▶ [Input data]
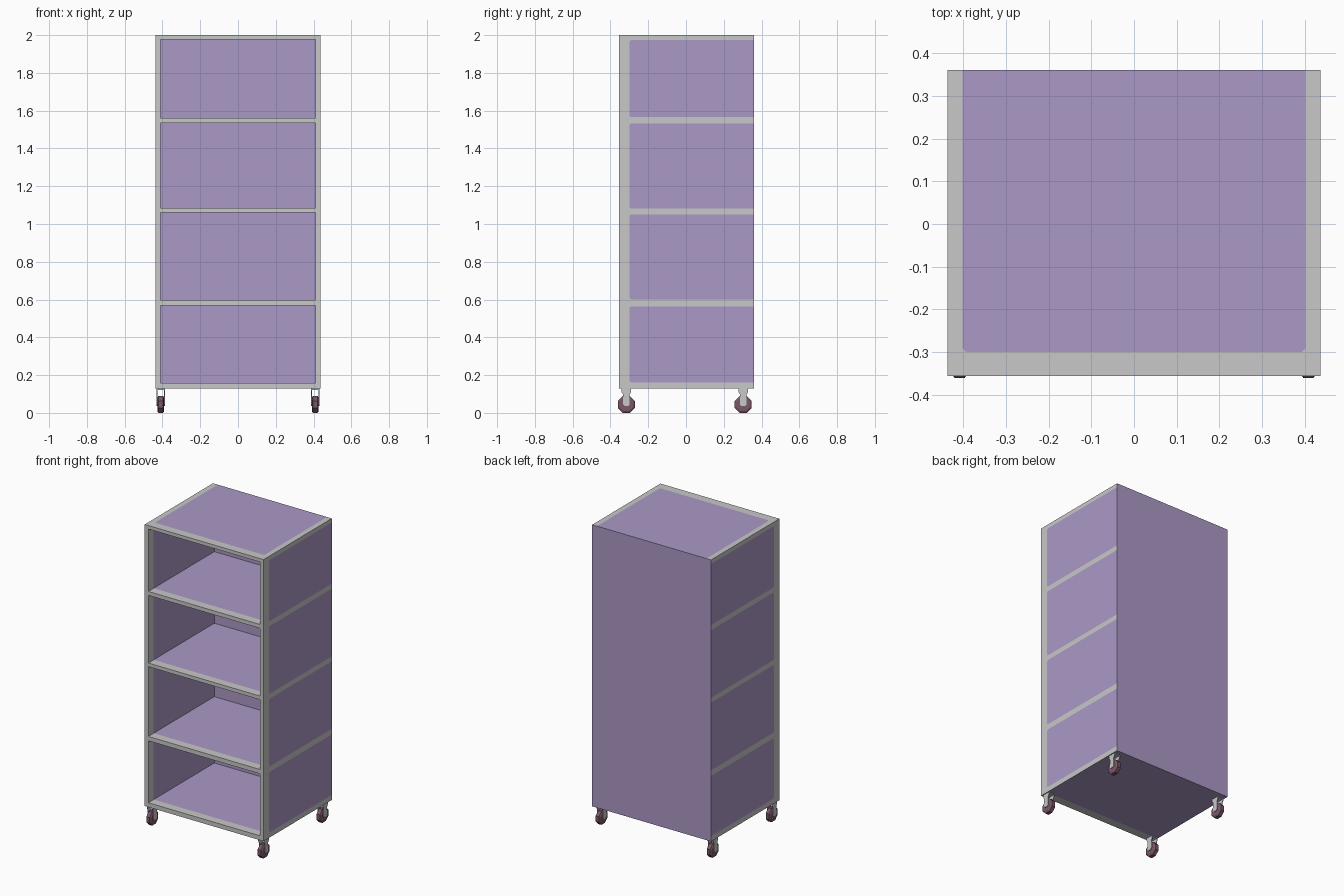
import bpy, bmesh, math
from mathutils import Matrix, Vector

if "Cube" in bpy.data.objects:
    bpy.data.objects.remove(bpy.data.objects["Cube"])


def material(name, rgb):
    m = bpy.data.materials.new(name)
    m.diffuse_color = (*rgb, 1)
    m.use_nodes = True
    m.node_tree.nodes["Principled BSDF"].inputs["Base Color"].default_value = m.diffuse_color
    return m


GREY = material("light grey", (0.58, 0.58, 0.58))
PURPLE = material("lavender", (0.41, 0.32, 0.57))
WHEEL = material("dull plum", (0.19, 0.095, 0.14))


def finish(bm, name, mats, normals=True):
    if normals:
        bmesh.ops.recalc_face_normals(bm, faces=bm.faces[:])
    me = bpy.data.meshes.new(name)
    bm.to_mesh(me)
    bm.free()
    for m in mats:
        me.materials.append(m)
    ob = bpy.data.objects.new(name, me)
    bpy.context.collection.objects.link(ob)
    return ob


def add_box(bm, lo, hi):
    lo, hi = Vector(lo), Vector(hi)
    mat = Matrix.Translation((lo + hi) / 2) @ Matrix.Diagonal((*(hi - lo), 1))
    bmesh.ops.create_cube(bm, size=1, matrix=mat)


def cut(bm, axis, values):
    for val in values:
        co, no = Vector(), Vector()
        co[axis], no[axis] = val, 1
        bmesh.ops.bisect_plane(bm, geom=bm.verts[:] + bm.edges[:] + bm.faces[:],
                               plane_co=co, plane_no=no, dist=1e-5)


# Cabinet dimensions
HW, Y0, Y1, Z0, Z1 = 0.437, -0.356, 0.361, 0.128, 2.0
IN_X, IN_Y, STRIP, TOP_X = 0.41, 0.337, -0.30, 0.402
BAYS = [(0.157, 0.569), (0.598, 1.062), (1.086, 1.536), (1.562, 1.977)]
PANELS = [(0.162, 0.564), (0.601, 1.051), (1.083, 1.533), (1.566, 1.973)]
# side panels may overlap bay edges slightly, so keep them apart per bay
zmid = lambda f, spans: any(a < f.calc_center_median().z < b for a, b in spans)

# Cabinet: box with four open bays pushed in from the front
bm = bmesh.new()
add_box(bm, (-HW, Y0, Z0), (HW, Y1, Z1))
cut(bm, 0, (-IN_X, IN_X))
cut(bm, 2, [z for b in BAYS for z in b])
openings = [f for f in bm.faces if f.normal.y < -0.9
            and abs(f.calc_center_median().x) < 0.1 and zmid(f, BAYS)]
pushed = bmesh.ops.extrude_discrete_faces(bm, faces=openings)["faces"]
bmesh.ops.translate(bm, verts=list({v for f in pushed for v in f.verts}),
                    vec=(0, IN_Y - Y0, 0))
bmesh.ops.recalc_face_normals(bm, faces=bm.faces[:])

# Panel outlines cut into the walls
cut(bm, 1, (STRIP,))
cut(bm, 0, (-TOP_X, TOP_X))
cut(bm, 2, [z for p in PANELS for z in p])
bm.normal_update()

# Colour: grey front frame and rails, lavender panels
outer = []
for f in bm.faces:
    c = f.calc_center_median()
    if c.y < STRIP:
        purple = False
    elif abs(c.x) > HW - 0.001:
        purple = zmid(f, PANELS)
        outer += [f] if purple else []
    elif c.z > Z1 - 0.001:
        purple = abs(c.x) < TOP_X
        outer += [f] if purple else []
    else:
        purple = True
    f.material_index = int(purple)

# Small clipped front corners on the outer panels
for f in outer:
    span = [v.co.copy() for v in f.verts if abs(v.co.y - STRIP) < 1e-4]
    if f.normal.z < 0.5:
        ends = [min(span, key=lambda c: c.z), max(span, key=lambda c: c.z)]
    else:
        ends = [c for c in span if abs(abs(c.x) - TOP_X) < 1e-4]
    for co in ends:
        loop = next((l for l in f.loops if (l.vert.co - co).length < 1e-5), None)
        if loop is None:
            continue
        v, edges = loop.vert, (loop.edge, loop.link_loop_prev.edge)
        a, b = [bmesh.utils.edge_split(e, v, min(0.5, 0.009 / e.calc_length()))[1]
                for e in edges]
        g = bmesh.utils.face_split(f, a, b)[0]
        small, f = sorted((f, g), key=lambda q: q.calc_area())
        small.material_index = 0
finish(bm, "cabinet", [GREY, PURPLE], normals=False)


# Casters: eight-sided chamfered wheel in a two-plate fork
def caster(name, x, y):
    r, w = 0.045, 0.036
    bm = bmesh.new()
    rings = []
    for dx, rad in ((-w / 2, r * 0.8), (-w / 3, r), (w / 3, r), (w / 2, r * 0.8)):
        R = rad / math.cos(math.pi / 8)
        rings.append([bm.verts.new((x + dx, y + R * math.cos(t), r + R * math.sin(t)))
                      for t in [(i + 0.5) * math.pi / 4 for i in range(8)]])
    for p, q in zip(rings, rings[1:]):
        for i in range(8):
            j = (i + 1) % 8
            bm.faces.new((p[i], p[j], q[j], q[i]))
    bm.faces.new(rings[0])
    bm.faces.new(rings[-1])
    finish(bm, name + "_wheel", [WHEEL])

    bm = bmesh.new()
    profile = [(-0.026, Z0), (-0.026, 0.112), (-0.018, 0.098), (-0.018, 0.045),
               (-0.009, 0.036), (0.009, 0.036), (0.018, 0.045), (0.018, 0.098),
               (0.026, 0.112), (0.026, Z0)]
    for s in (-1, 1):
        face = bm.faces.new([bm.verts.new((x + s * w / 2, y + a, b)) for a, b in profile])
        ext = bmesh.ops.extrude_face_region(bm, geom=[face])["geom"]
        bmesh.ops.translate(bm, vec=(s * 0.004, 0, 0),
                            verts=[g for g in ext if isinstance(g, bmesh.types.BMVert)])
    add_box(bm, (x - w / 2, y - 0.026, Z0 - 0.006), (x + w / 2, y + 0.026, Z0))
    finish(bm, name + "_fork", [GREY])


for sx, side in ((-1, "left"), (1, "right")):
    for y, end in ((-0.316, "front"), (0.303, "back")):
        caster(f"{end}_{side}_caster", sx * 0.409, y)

▶ [What the task asks] An exact copy of every entry, without pictures, should be your output.

▶ [Exercise response]
import bpy, bmesh, math
from mathutils import Matrix, Vector

if "Cube" in bpy.data.objects:
    bpy.data.objects.remove(bpy.data.objects["Cube"])


def material(name, rgb):
    m = bpy.data.materials.new(name)
    m.diffuse_color = (*rgb, 1)
    m.use_nodes = True
    m.node_tree.nodes["Principled BSDF"].inputs["Base Color"].default_value = m.diffuse_color
    return m


GREY = material("light grey", (0.58, 0.58, 0.58))
PURPLE = material("lavender", (0.41, 0.32, 0.57))
WHEEL = material("dull plum", (0.19, 0.095, 0.14))


def finish(bm, name, mats, normals=True):
    if normals:
        bmesh.ops.recalc_face_normals(bm, faces=bm.faces[:])
    me = bpy.data.meshes.new(name)
    bm.to_mesh(me)
    bm.free()
    for m in mats:
        me.materials.append(m)
    ob = bpy.data.objects.new(name, me)
    bpy.context.collection.objects.link(ob)
    return ob


def add_box(bm, lo, hi):
    lo, hi = Vector(lo), Vector(hi)
    mat = Matrix.Translation((lo + hi) / 2) @ Matrix.Diagonal((*(hi - lo), 1))
    bmesh.ops.create_cube(bm, size=1, matrix=mat)


def cut(bm, axis, values):
    for val in values:
        co, no = Vector(), Vector()
        co[axis], no[axis] = val, 1
        bmesh.ops.bisect_plane(bm, geom=bm.verts[:] + bm.edges[:] + bm.faces[:],
                               plane_co=co, plane_no=no, dist=1e-5)


# Cabinet dimensions
HW, Y0, Y1, Z0, Z1 = 0.437, -0.356, 0.361, 0.128, 2.0
IN_X, IN_Y, STRIP, TOP_X = 0.41, 0.337, -0.30, 0.402
BAYS = [(0.157, 0.569), (0.598, 1.062), (1.086, 1.536), (1.562, 1.977)]
PANELS = [(0.162, 0.564), (0.601, 1.051), (1.083, 1.533), (1.566, 1.973)]
# side panels may overlap bay edges slightly, so keep them apart per bay
zmid = lambda f, spans: any(a < f.calc_center_median().z < b for a, b in spans)

# Cabinet: box with four open bays pushed in from the front
bm = bmesh.new()
add_box(bm, (-HW, Y0, Z0), (HW, Y1, Z1))
cut(bm, 0, (-IN_X, IN_X))
cut(bm, 2, [z for b in BAYS for z in b])
openings = [f for f in bm.faces if f.normal.y < -0.9
            and abs(f.calc_center_median().x) < 0.1 and zmid(f, BAYS)]
pushed = bmesh.ops.extrude_discrete_faces(bm, faces=openings)["faces"]
bmesh.ops.translate(bm, verts=list({v for f in pushed for v in f.verts}),
                    vec=(0, IN_Y - Y0, 0))
bmesh.ops.recalc_face_normals(bm, faces=bm.faces[:])

# Panel outlines cut into the walls
cut(bm, 1, (STRIP,))
cut(bm, 0, (-TOP_X, TOP_X))
cut(bm, 2, [z for p in PANELS for z in p])
bm.normal_update()

# Colour: grey front frame and rails, lavender panels
outer = []
for f in bm.faces:
    c = f.calc_center_median()
    if c.y < STRIP:
        purple = False
    elif abs(c.x) > HW - 0.001:
        purple = zmid(f, PANELS)
        outer += [f] if purple else []
    elif c.z > Z1 - 0.001:
        purple = abs(c.x) < TOP_X
        outer += [f] if purple else []
    else:
        purple = True
    f.material_index = int(purple)

# Small clipped front corners on the outer panels
for f in outer:
    span = [v.co.copy() for v in f.verts if abs(v.co.y - STRIP) < 1e-4]
    if f.normal.z < 0.5:
        ends = [min(span, key=lambda c: c.z), max(span, key=lambda c: c.z)]
    else:
        ends = [c for c in span if abs(abs(c.x) - TOP_X) < 1e-4]
    for co in ends:
        loop = next((l for l in f.loops if (l.vert.co - co).length < 1e-5), None)
        if loop is None:
            continue
        v, edges = loop.vert, (loop.edge, loop.link_loop_prev.edge)
        a, b = [bmesh.utils.edge_split(e, v, min(0.5, 0.009 / e.calc_length()))[1]
                for e in edges]
        g = bmesh.utils.face_split(f, a, b)[0]
        small, f = sorted((f, g), key=lambda q: q.calc_area())
        small.material_index = 0
finish(bm, "cabinet", [GREY, PURPLE], normals=False)


# Casters: eight-sided chamfered wheel in a two-plate fork
def caster(name, x, y):
    r, w = 0.045, 0.036
    bm = bmesh.new()
    rings = []
    for dx, rad in ((-w / 2, r * 0.8), (-w / 3, r), (w / 3, r), (w / 2, r * 0.8)):
        R = rad / math.cos(math.pi / 8)
        rings.append([bm.verts.new((x + dx, y + R * math.cos(t), r + R * math.sin(t)))
                      for t in [(i + 0.5) * math.pi / 4 for i in range(8)]])
    for p, q in zip(rings, rings[1:]):
        for i in range(8):
            j = (i + 1) % 8
            bm.faces.new((p[i], p[j], q[j], q[i]))
    bm.faces.new(rings[0])
    bm.faces.new(rings[-1])
    finish(bm, name + "_wheel", [WHEEL])

    bm = bmesh.new()
    profile = [(-0.026, Z0), (-0.026, 0.112), (-0.018, 0.098), (-0.018, 0.045),
               (-0.009, 0.036), (0.009, 0.036), (0.018, 0.045), (0.018, 0.098),
               (0.026, 0.112), (0.026, Z0)]
    for s in (-1, 1):
        face = bm.faces.new([bm.verts.new((x + s * w / 2, y + a, b)) for a, b in profile])
        ext = bmesh.ops.extrude_face_region(bm, geom=[face])["geom"]
        bmesh.ops.translate(bm, vec=(s * 0.004, 0, 0),
                            verts=[g for g in ext if isinstance(g, bmesh.types.BMVert)])
    add_box(bm, (x - w / 2, y - 0.026, Z0 - 0.006), (x + w / 2, y + 0.026, Z0))
    finish(bm, name + "_fork", [GREY])


for sx, side in ((-1, "left"), (1, "right")):
    for y, end in ((-0.316, "front"), (0.303, "back")):
        caster(f"{end}_{side}_caster", sx * 0.409, y)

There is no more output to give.